- _What you are asked to do_:
Copy out each line of the data below in which "name" appears.

- _Data for this exercise_:
· · · · · · ·
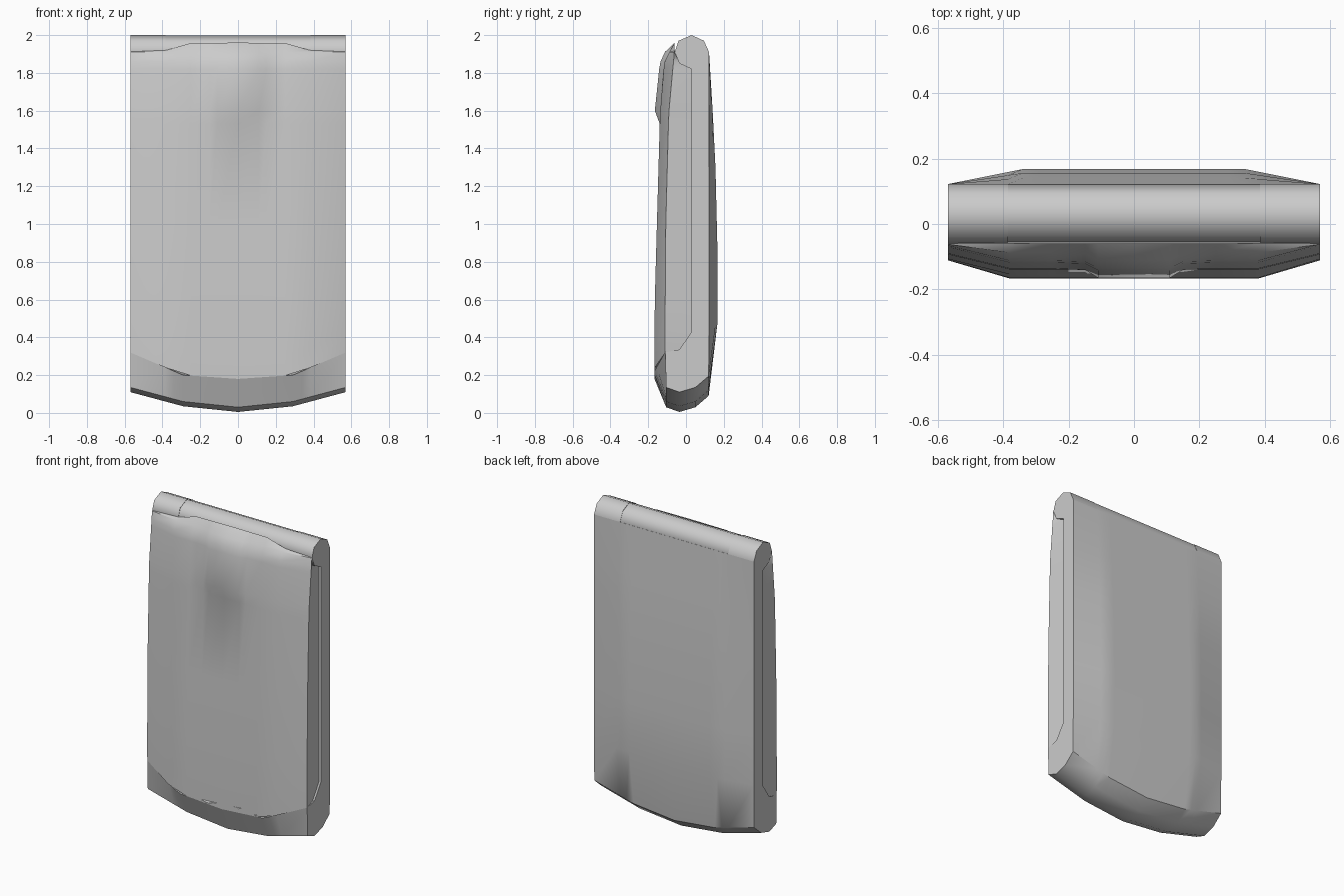
import bpy, bmesh, math

if "Cube" in bpy.data.objects:
    bpy.data.objects.remove(bpy.data.objects["Cube"])


def lerp(table, v):
    """Piecewise linear lookup in a list of (key, value) pairs."""
    for (a, p), (b, q) in zip(table, table[1:]):
        if v <= b:
            return p + (q - p) * max(0, v - a) / (b - a)
    return table[-1][1]


def loft(name, rings, angle):
    """Skin closed rings of points and cap both ends."""
    bm = bmesh.new()
    vs = [[bm.verts.new(p) for p in r] for r in rings]
    for a, b in zip(vs, vs[1:]):
        n = len(a)
        for i in range(n):
            j = (i + 1) % n
            bm.faces.new((a[i], a[j], b[j], b[i]))
    bm.faces.new(vs[0][::-1])
    bm.faces.new(vs[-1])
    bmesh.ops.recalc_face_normals(bm, faces=bm.faces)
    me = bpy.data.meshes.new(name)
    bm.to_mesh(me)
    bm.free()
    ob = bpy.data.objects.new(name, me)
    bpy.context.collection.objects.link(ob)
    bpy.ops.object.select_all(action='DESELECT')
    bpy.context.view_layer.objects.active = ob
    ob.select_set(True)
    bpy.ops.object.shade_smooth_by_angle(angle=math.radians(angle))
    return ob


def mirrored(half):
    return [-x for x in reversed(half) if x > 0] + half


W = 0.57
BOTTOM = [(0, 0.005), (0.29, 0.035), (W, 0.11)]    # curve of the foot
LIP = [(0, 0.18), (0.29, 0.20), (W, 0.32)]         # seam above the chin
CROWN = [(0, 1), (0.34, 1), (W, 0)]                # cross-section bulge


# Rear half with the chin lip at the bottom
def body_ring(x):
    a = abs(x)
    zb, zl, k = lerp(BOTTOM, a), lerp(LIP, a), lerp(CROWN, a)
    back = [(1.91, 0), (1.6, 0.019), (1.3, 0.034), (0.8, 0.046), (0.47, 0.044)]
    pts = [(0.122 + d * k, z) for z, d in back]
    pts += [(0.12, zb + 0.085), (0.05, zb + 0.025), (-0.035, zb),
            (-0.105, zb + 0.025), (-0.11 - 0.057 * k, zl),
            (-0.035, zl + 0.015), (0.03, zl + 0.11), (0.03, 1.82), (0.05, 1.91)]
    return [(x, y, z) for y, z in pts]


loft("rear_body", [body_ring(x) for x in mirrored([0, 0.29, 0.34, 0.385, W])], 42)

# Hinge: two outer knuckles and the middle barrel
KNUCKLE = [(-0.035, 1.85), (-0.06, 1.91), (-0.04, 1.97), (0.03, 2.0),
           (0.095, 1.97), (0.122, 1.91), (0.12, 1.80), (0.03, 1.82)]
BARREL = [(-0.035, 1.85), (-0.058, 1.91), (-0.038, 1.968), (0.03, 1.998),
          (0.094, 1.968), (0.121, 1.91), (0.095, 1.85), (0.03, 1.82)]


def hinge(name, profile, x0, x1):
    loft(name, [[(x, y, z) for y, z in profile] for x in (x0, x1)], 50)


hinge("hinge_knuckle_left", KNUCKLE, -W, -0.385)
hinge("hinge_knuckle_right", KNUCKLE, 0.385, W)
hinge("hinge_barrel", BARREL, -0.385, 0.385)

# Front flip cover; rows: z, centre y, edge y, hump depth, back y
ROWS = [(None, -0.167, -0.11, 0, -0.035), (None, -0.167, -0.111, 0, 0.03),
        (0.6, -0.165, -0.11, 0, 0.03), (1.0, -0.154, -0.107, 0, 0.03),
        (1.53, -0.139, -0.093, 0, 0.03), (1.6, -0.136, -0.09, 0.029, 0.03),
        (1.82, -0.118, -0.07, 0.024, 0.03), (1.86, -0.112, -0.066, 0.023, -0.035),
        (1.91, -0.088, -0.062, 0.024, -0.05)]
COLS = mirrored([0, 0.11, 0.15, 0.25, 0.38, W])


def cover_ring(i, row):
    z0, yc, ye, hump, yb = row
    ring = []
    for x in COLS:
        a = abs(x)
        z = lerp(LIP, a) + 0.11 * i if z0 is None else z0
        k = lerp([(0, 1), (0.38, 1), (W, 0)], a)
        h = lerp([(0, 1), (0.11, 1), (0.15, 0.15), (0.25, 0)], a)
        ring.append((x, ye + (yc - ye) * k - hump * h, z))
    zs = ring[0][2]
    return ring + [(W - 0.015, yb, zs), (0.015 - W, yb, zs)]


rings = [cover_ring(i, r) for i, r in enumerate(ROWS)]
# Top edge rises to the barrel in the middle
top = [(x, -0.06, lerp([(0, 1.96), (0.25, 1.958), (0.38, 1.92), (W, 1.912)], abs(x)))
       for x in COLS]
rings.append(top + [(W - 0.015, -0.05, 1.912), (0.015 - W, -0.05, 1.912)])
loft("flip_cover", rings, 45)
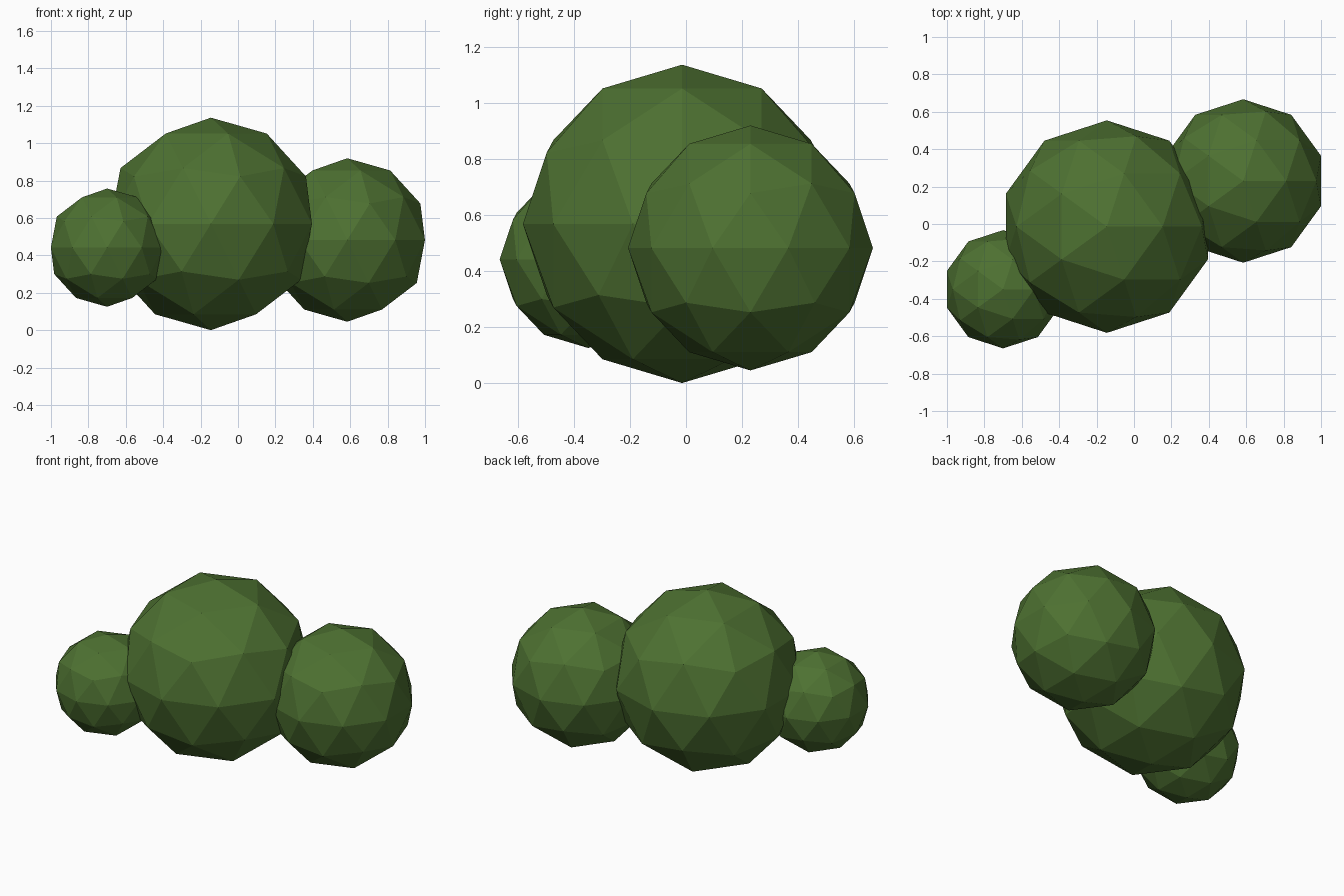
import bpy

if "Cube" in bpy.data.objects:
    bpy.data.objects.remove(bpy.data.objects["Cube"])

# Single leaf colour
leaf = bpy.data.materials.new("leaf_green")
leaf.diffuse_color = (0.075, 0.165, 0.031, 1.0)
leaf.use_nodes = True
leaf.node_tree.nodes["Principled BSDF"].inputs["Base Color"].default_value = leaf.diffuse_color


def clump(name, radius, location):
    """Low-poly ball of foliage with flat faces."""
    bpy.ops.mesh.primitive_ico_sphere_add(subdivisions=2, radius=radius, location=location)
    obj = bpy.context.object
    obj.name = name
    obj.data.materials.append(leaf)
    bpy.ops.object.shade_flat()
    return obj


# Three overlapping foliage clumps of a bush
clump("middle_clump", 0.568, (-0.145, -0.014, 0.568))
clump("right_clump", 0.437, (0.584, 0.230, 0.482))
clump("left_clump", 0.316, (-0.700, -0.349, 0.441))
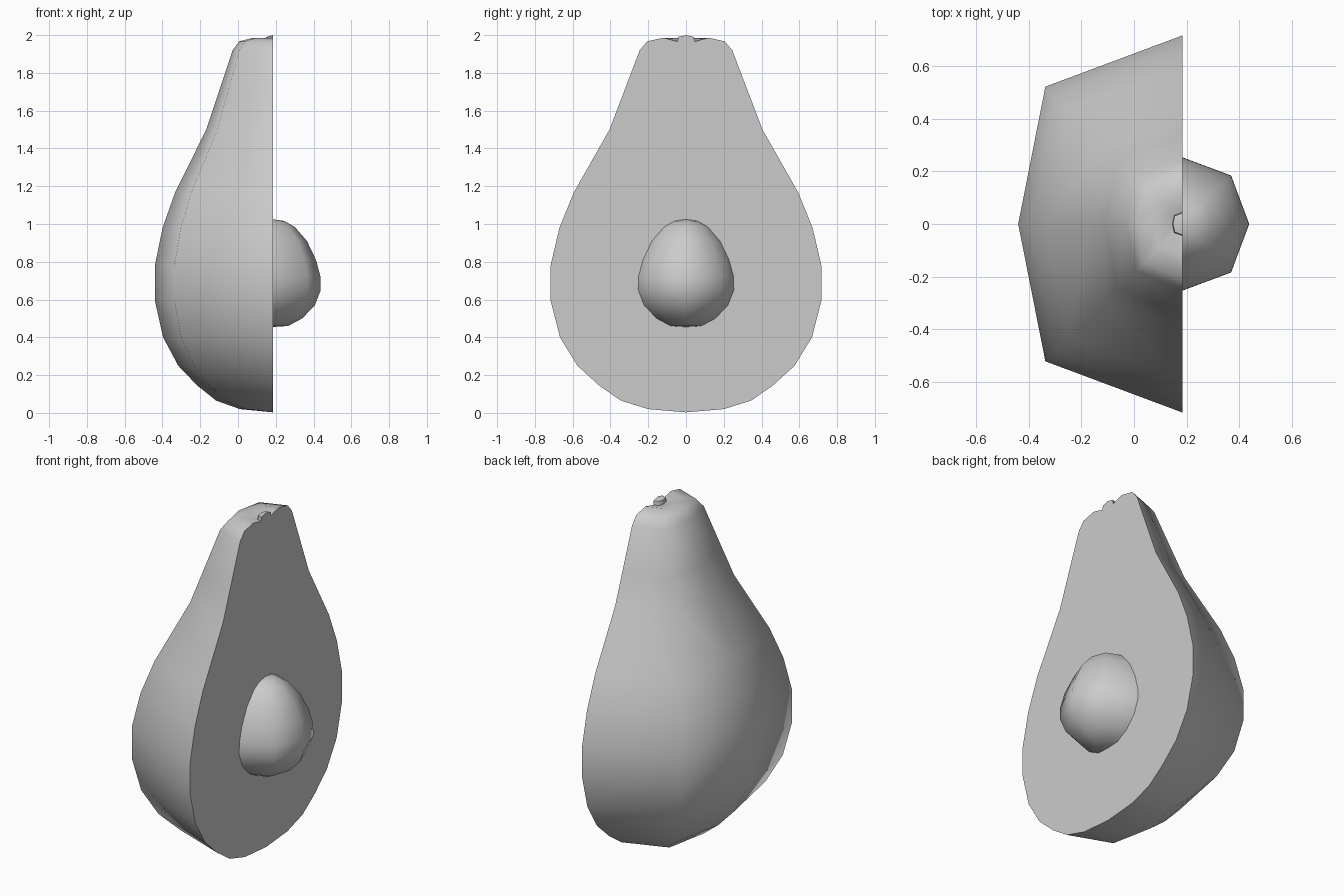
import bpy, bmesh, math

if "Cube" in bpy.data.objects:
    bpy.data.objects.remove(bpy.data.objects["Cube"])

CUT_X = 0.185  # plane of the flat cut face


def half_lathe(name, profile, depth, side, cap):
    """Half-turn a (radius, z) profile in four coarse segments from the cut plane."""
    bm = bmesh.new()
    # five columns around the half turn; diagonal columns bulge slightly
    columns = [(0, -1), (0.728, -0.728), (1, 0), (0.728, 0.728), (0, 1)]
    rings = []
    for r, z in profile:
        if r == 0:
            rings.append([bm.verts.new((CUT_X, 0, z))] * 5)
        else:
            ring = []
            for cx, cy in columns:
                d = depth * r * (cx if cx == 1 else cx / depth)
                ring.append(bm.verts.new((CUT_X + side * d, r * cy, z)))
            rings.append(ring)
    for a, b in zip(rings, rings[1:]):
        for i in range(4):
            quad = [a[i], a[i + 1], b[i + 1], b[i]]
            bm.faces.new(list(dict.fromkeys(quad)))
    if cap:
        # flat cut face
        left = [ring[0] for ring in rings]
        right = [ring[4] for ring in rings[1:-1]]
        bm.faces.new(left + right[::-1])
        bmesh.ops.recalc_face_normals(bm, faces=bm.faces)
    else:
        bmesh.ops.recalc_face_normals(bm, faces=bm.faces)
        if sum(f.normal.x * side for f in bm.faces) < 0:
            bmesh.ops.reverse_faces(bm, faces=bm.faces)
    mesh = bpy.data.meshes.new(name)
    bm.to_mesh(mesh)
    bm.free()
    obj = bpy.data.objects.new(name, mesh)
    bpy.context.collection.objects.link(obj)
    bpy.ops.object.select_all(action='DESELECT')
    obj.select_set(True)
    bpy.context.view_layer.objects.active = obj
    bpy.ops.object.shade_smooth_by_angle(angle=math.radians(65))
    return obj


# fruit half: rounded bottom, narrow neck, stem dimple with small nub
body_profile = [
    (0, 0.003), (0.20, 0.02), (0.345, 0.065), (0.46, 0.145), (0.575, 0.25),
    (0.667, 0.40), (0.717, 0.595), (0.717, 0.78), (0.67, 0.98), (0.595, 1.165),
    (0.405, 1.50), (0.34, 1.67), (0.245, 1.92), (0.205, 1.967), (0.12, 1.986),
    (0.045, 1.966), (0.042, 1.99), (0, 2.0),
]
half_lathe("fruit_half", body_profile, 0.872, -1, True)

# egg-shaped pit standing out of the cut face
pit_profile = [
    (0, 0.455), (0.08, 0.46), (0.155, 0.50), (0.222, 0.57), (0.253, 0.65),
    (0.252, 0.72), (0.228, 0.81), (0.18, 0.91), (0.115, 0.985), (0.06, 1.016),
    (0, 1.025),
]
half_lathe("pit", pit_profile, 1.0, 1, False)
· · · · · · ·
- _Worked solution_:
def loft(name, rings, angle):
    me = bpy.data.meshes.new(name)
    ob = bpy.data.objects.new(name, me)
def hinge(name, profile, x0, x1):
    loft(name, [[(x, y, z) for y, z in profile] for x in (x0, x1)], 50)
def clump(name, radius, location):
    obj.name = name
def half_lathe(name, profile, depth, side, cap):
    mesh = bpy.data.meshes.new(name)
    obj = bpy.data.objects.new(name, mesh)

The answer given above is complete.